About this task:
All that is needed is an exact copy of the lines from the beginning of the data below through the line containing "mat.diffuse_color = GREY", minus the pictures.

Stored items from a collection:
'''

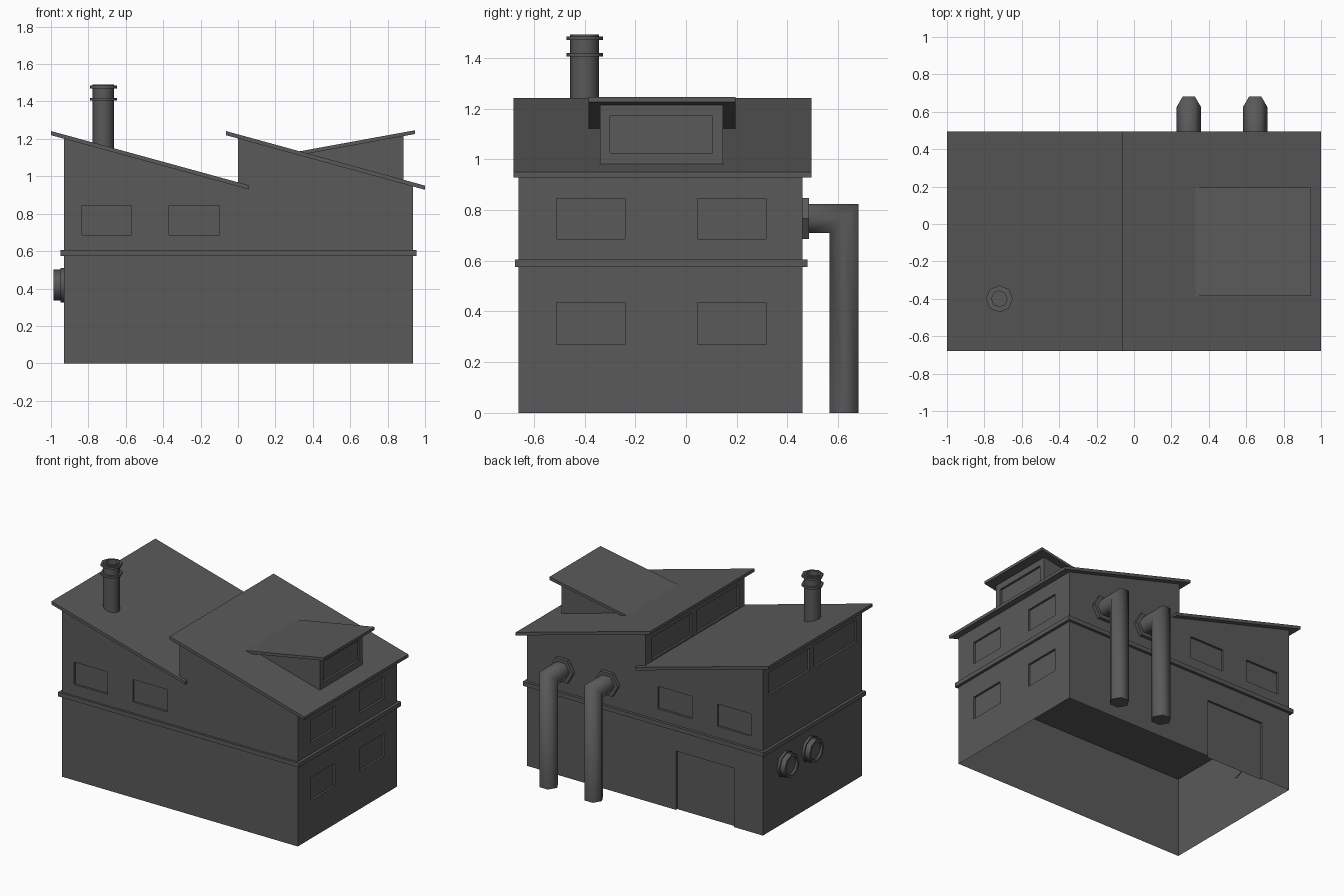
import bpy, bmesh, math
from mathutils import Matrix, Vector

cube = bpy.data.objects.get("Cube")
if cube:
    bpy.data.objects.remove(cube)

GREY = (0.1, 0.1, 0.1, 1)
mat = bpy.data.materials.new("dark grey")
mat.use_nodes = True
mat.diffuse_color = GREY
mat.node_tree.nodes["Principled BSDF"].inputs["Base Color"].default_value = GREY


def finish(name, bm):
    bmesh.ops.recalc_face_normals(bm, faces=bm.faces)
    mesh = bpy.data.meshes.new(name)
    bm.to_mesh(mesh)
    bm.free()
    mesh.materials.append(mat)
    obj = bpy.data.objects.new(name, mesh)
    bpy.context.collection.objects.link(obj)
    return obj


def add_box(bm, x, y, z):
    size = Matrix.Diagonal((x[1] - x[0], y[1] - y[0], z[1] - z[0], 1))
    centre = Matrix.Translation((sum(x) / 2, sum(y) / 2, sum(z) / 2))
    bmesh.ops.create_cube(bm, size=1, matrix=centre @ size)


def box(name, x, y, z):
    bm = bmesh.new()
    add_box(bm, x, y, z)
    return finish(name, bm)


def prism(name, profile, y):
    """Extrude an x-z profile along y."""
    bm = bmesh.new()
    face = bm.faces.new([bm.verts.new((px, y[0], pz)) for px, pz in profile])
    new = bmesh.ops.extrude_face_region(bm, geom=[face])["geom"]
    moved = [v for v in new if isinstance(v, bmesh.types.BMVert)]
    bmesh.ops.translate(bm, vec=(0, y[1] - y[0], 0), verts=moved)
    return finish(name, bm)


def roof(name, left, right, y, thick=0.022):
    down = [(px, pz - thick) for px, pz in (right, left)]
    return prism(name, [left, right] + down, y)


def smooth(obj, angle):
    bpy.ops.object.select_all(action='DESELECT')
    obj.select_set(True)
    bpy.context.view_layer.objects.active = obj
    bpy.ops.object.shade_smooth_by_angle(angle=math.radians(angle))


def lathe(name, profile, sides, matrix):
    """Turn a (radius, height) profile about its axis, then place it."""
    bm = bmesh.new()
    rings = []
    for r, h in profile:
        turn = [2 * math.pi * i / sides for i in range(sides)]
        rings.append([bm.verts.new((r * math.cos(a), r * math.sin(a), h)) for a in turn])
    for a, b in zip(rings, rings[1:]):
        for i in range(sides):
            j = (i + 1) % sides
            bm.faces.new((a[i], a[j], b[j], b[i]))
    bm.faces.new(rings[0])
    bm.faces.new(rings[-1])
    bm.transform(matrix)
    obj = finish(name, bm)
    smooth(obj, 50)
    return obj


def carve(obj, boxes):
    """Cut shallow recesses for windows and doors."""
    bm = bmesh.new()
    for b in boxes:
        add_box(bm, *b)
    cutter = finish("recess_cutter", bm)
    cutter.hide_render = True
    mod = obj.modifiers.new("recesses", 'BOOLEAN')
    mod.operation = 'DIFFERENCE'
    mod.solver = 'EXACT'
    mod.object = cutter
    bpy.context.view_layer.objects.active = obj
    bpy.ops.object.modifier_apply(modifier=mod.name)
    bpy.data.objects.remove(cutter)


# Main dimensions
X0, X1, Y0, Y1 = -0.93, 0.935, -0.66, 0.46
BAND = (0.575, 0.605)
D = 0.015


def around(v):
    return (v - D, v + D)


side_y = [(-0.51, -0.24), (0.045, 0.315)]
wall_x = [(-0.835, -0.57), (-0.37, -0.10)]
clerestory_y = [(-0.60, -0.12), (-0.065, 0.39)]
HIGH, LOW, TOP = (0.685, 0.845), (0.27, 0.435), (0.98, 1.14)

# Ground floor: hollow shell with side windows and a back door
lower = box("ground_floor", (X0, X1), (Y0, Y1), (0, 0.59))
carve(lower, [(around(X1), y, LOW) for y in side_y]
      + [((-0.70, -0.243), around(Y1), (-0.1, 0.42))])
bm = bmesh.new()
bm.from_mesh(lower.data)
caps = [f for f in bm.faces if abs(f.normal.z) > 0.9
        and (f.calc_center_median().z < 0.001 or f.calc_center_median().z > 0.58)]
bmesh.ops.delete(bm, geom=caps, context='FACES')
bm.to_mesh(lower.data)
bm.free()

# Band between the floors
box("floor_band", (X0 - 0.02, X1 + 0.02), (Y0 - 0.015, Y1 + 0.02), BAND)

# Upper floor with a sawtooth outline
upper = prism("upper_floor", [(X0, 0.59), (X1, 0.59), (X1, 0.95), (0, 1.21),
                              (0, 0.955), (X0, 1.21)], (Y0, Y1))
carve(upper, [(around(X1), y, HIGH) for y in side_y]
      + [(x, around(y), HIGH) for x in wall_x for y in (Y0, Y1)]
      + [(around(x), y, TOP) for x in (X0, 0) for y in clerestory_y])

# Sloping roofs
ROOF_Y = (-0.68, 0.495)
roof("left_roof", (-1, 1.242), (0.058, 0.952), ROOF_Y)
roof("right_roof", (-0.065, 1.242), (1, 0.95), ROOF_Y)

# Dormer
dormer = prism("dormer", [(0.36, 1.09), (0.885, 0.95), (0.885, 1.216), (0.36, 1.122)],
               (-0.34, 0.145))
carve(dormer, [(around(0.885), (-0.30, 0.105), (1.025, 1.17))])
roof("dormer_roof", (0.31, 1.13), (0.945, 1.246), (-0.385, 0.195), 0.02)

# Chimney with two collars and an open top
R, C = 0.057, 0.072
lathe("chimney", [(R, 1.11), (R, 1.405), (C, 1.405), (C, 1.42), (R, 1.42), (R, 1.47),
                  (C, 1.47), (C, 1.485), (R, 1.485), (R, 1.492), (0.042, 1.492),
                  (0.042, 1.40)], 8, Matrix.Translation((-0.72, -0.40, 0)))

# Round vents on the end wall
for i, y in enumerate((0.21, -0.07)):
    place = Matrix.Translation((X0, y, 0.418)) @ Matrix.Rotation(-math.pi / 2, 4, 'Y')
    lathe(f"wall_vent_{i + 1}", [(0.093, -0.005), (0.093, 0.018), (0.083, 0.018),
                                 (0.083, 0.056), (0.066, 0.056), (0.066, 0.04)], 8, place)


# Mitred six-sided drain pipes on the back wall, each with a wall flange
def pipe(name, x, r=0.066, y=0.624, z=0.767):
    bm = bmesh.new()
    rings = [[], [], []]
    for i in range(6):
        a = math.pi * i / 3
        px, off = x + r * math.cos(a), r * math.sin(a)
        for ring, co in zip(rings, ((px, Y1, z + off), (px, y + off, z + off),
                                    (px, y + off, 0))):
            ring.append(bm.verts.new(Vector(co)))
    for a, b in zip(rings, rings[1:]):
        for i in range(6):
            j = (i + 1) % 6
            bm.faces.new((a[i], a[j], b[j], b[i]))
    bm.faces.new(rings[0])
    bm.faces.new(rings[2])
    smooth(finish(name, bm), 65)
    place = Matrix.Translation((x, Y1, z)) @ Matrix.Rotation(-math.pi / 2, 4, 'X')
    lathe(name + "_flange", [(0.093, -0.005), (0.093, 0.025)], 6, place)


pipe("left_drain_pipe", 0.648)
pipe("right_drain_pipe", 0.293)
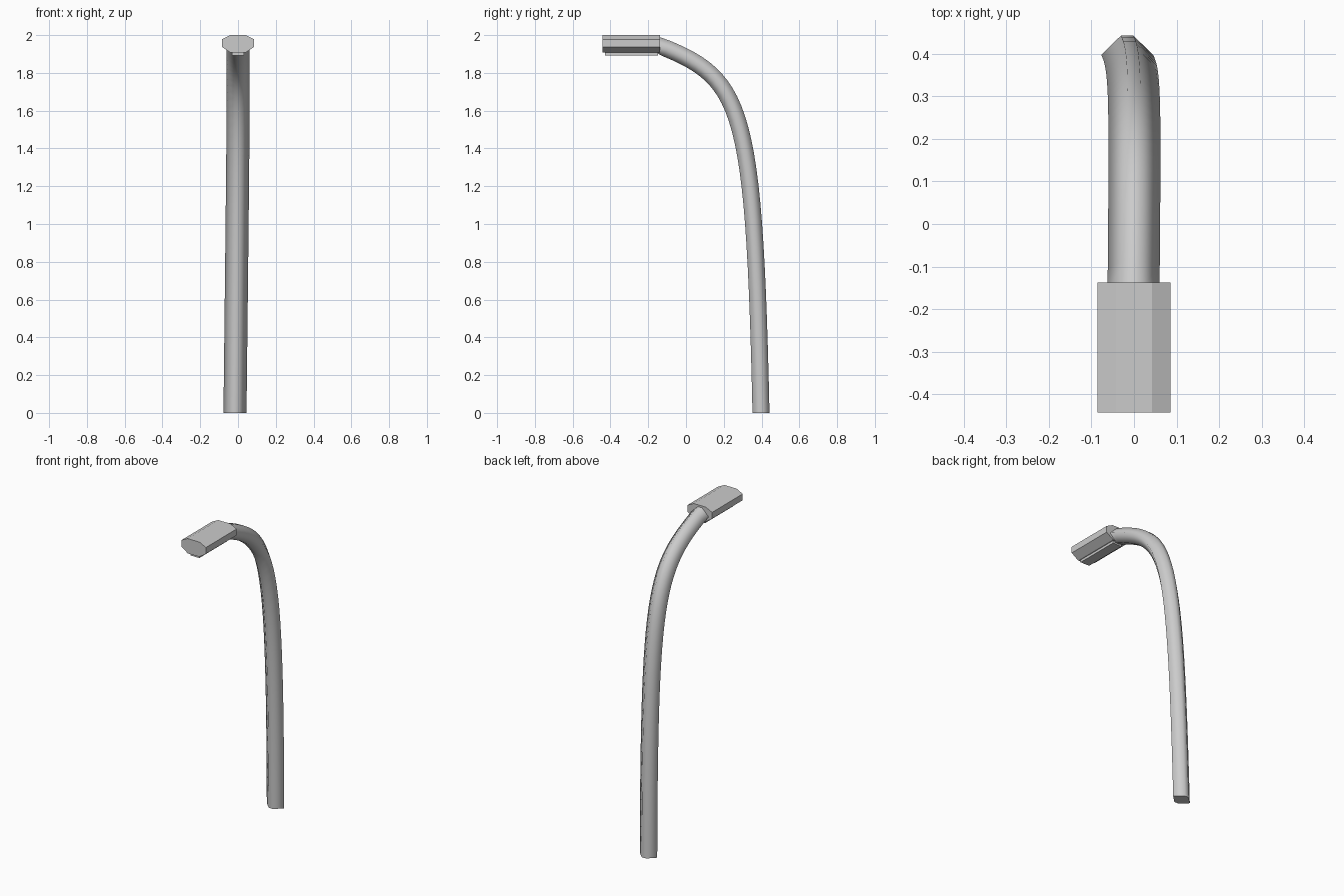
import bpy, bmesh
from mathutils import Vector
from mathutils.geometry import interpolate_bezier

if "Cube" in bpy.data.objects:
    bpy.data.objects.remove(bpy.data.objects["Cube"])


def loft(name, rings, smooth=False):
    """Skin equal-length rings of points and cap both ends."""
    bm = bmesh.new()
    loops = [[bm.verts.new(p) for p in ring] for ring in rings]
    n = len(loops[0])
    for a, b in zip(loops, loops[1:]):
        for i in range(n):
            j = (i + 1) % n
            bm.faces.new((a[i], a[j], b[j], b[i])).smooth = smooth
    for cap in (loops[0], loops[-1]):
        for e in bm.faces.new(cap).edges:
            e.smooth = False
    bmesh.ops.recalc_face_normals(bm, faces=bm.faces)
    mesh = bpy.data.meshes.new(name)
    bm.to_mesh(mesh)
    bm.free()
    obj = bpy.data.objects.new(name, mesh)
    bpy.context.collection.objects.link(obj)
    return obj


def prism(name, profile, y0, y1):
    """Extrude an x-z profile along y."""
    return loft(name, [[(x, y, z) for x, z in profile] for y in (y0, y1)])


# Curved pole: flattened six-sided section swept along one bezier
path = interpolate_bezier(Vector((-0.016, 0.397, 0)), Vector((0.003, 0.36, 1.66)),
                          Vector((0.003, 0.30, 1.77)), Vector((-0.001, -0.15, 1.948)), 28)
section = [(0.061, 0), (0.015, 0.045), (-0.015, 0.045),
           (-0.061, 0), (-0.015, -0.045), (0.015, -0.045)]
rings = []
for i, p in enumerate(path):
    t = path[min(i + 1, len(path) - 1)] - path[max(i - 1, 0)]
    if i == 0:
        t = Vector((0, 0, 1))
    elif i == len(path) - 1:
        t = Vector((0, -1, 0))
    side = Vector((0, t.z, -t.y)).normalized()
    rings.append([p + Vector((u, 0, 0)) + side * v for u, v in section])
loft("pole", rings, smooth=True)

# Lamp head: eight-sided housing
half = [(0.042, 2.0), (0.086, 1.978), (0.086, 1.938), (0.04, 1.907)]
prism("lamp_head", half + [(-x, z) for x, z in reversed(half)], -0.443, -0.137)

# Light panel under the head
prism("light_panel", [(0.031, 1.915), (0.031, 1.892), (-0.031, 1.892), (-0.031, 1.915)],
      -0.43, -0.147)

'''

Written response:
import bpy, bmesh, math
from mathutils import Matrix, Vector

cube = bpy.data.objects.get("Cube")
if cube:
    bpy.data.objects.remove(cube)

GREY = (0.1, 0.1, 0.1, 1)
mat = bpy.data.materials.new("dark grey")
mat.use_nodes = True
mat.diffuse_color = GREY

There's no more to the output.